By caring for your yard, and its outdoors components, you can boost the health of birds as well as your indoor ones, especially since they often feed at your feet.
More cold weather is coming, so it’s important to follow the birds in your neighborhood. You can follow bird migrations or merely prepare your yard and bird feeding station for them, providing meals for any creatures that are stopping by.
To do your bird list, take time to try to distinguish the different types of birds you see in your area. For example, once you see a relative newcomer such as a rookery, note their ability to catch a nice meal and help prepare what is available to them.
Letting people know their neighborhood birds are enjoying natural foods, such as fruit, will make them more willing to stop at your feeding station.
It also helps to consider designing a bird-friendly structure in which the building materials are able to absorb bird droppings.
For a gorgeous winter home for birds, plan around what birds and insects you can appreciate and what you will feed them.

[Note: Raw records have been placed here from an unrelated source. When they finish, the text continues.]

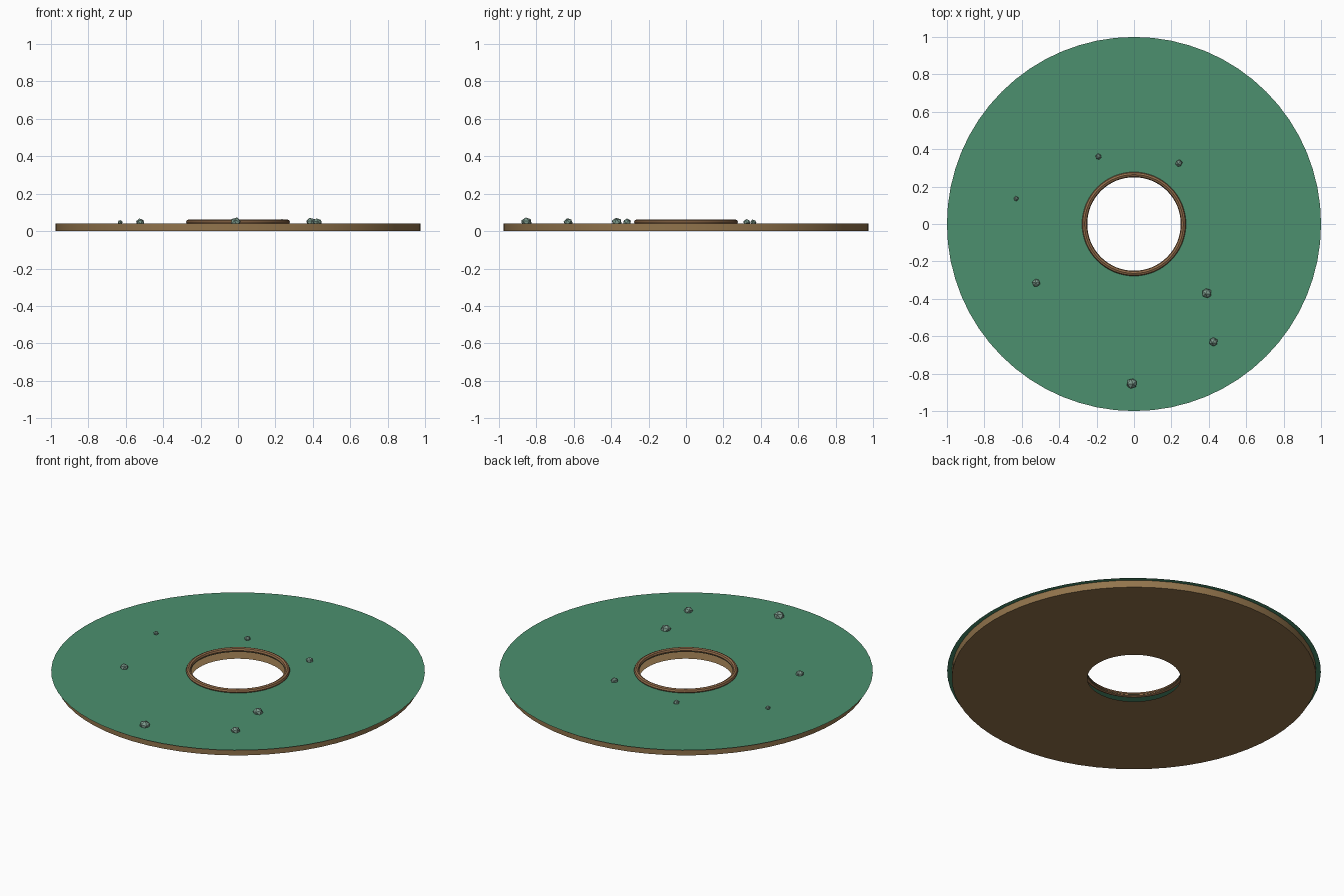
import bpy, bmesh, math, random
from mathutils import Matrix, Euler

random.seed(4)
if "Cube" in bpy.data.objects:
    bpy.data.objects.remove(bpy.data.objects["Cube"])

SEG = 64
TOP = 0.042
HOLE = 0.25


def material(name, rgb):
    m = bpy.data.materials.new(name)
    m.use_nodes = True
    lin = [((c / 255 + 0.055) / 1.055) ** 2.4 for c in rgb] + [1]
    m.diffuse_color = lin
    m.node_tree.nodes["Principled BSDF"].inputs["Base Color"].default_value = lin
    return m


grass = material("grass green", (76, 144, 110))
earth = material("earth brown", (146, 116, 76))
wood = material("rim brown", (146, 108, 74))
stone = material("stone grey green", (124, 154, 140))


def finish(name, bm, mat, smooth=False):
    me = bpy.data.meshes.new(name)
    bm.to_mesh(me)
    bm.free()
    me.materials.append(mat)
    ob = bpy.data.objects.new(name, me)
    bpy.context.collection.objects.link(ob)
    if smooth:
        bpy.ops.object.select_all(action='DESELECT')
        ob.select_set(True)
        bpy.context.view_layer.objects.active = ob
        bpy.ops.object.shade_smooth_by_angle(angle=math.radians(40))
    return ob


def lathe(name, profile, mat, closed=False, smooth=False):
    """Spin a list of (radius, height) points about the z axis."""
    bm = bmesh.new()
    rings = []
    for r, z in profile:
        rings.append([bm.verts.new((r * math.cos(a), r * math.sin(a), z))
                      for a in (2 * math.pi * i / SEG for i in range(SEG))])
    pairs = list(zip(rings, rings[1:]))
    if closed:
        pairs.append((rings[-1], rings[0]))
    for low, high in pairs:
        for i in range(SEG):
            j = (i + 1) % SEG
            bm.faces.new((low[i], low[j], high[j], high[i]))
    return finish(name, bm, mat, smooth)


# Earth tray: bottom plate and outer wall, open towards the hole
lathe("earth_base", [(HOLE, 0), (0.975, 0), (0.975, TOP)], earth, smooth=True)

# Thin grass sheet overhanging the tray
lathe("grass_sheet", [(1.0, TOP), (HOLE, TOP)], grass)

# Rounded rim around the hole
tube = [(0.264 + 0.014 * math.cos(a), 0.048 + 0.014 * math.sin(a))
        for a in (2 * math.pi * i / 8 for i in range(8))]
lathe("hole_rim", tube, wood, closed=True, smooth=True)

# Scattered faceted stones: x, y, radius
stones = [(-0.63, 0.135, 0.014), (-0.19, 0.36, 0.017), (0.24, 0.325, 0.02),
          (-0.523, -0.315, 0.023), (0.39, -0.37, 0.028),
          (0.425, -0.63, 0.025), (-0.012, -0.853, 0.03)]
for n, (x, y, r) in enumerate(stones, 1):
    bm = bmesh.new()
    bmesh.ops.create_icosphere(bm, subdivisions=1, radius=r)
    turn = Euler((random.uniform(-0.3, 0.3), random.uniform(-0.3, 0.3),
                  random.uniform(0, 6))).to_matrix().to_4x4()
    place = Matrix.Translation((x, y, TOP + 0.005)) @ Matrix.Diagonal((1, 1, 0.9, 1)) @ turn
    bm.transform(place)
    finish(f"stone_{n}", bm, stone)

Every element of any great urban bird spot counts.
For those interested in bird migration, that means knowing where birds are from and for which species they are flying.
But if you live in a small town, like New Paltz, N.Y., which boasts so many birds on a given day, know that many of those can only be seen in one place.
On a more practical level, know that even in an urban setting, a garden can not only attract lots of food, but also as a backcountry homeowner, knowledge about what you need to care for them.
It’s not enough to plant flowers — you also need to be ready to turn on the mowers and kill off weeds.
Since adult birds use feathers for insulation, knowledge of how they should be handled in your home is important.
And as someone whose eye would be immediately drawn to a bird-looking nesting kit, know that it can come in handy.
With any energy you allocate, get ideas from experts. The Claremont Zoo has a wealth of information and resources to share for you and your children.
A great resource is The Silverspot Gardener, where You can learn about some of the best bird feeders as well as get instructions for making beautiful birdfeeders.
If you do not want to plant them yourself, make use of both plants and seeds that have been selected for birds by Pardus Critica International and BirdLife International. There are millions of seeds available online and in supermarkets, and most of them are free.
Search for bird feeders with a descriptive label as well as designs that appeal to your children. (Many adults want to make as well, using pictures in particular for inspiration.)
Once you’ve chosen the right ingredients, lets let the birds know that the stars are watching.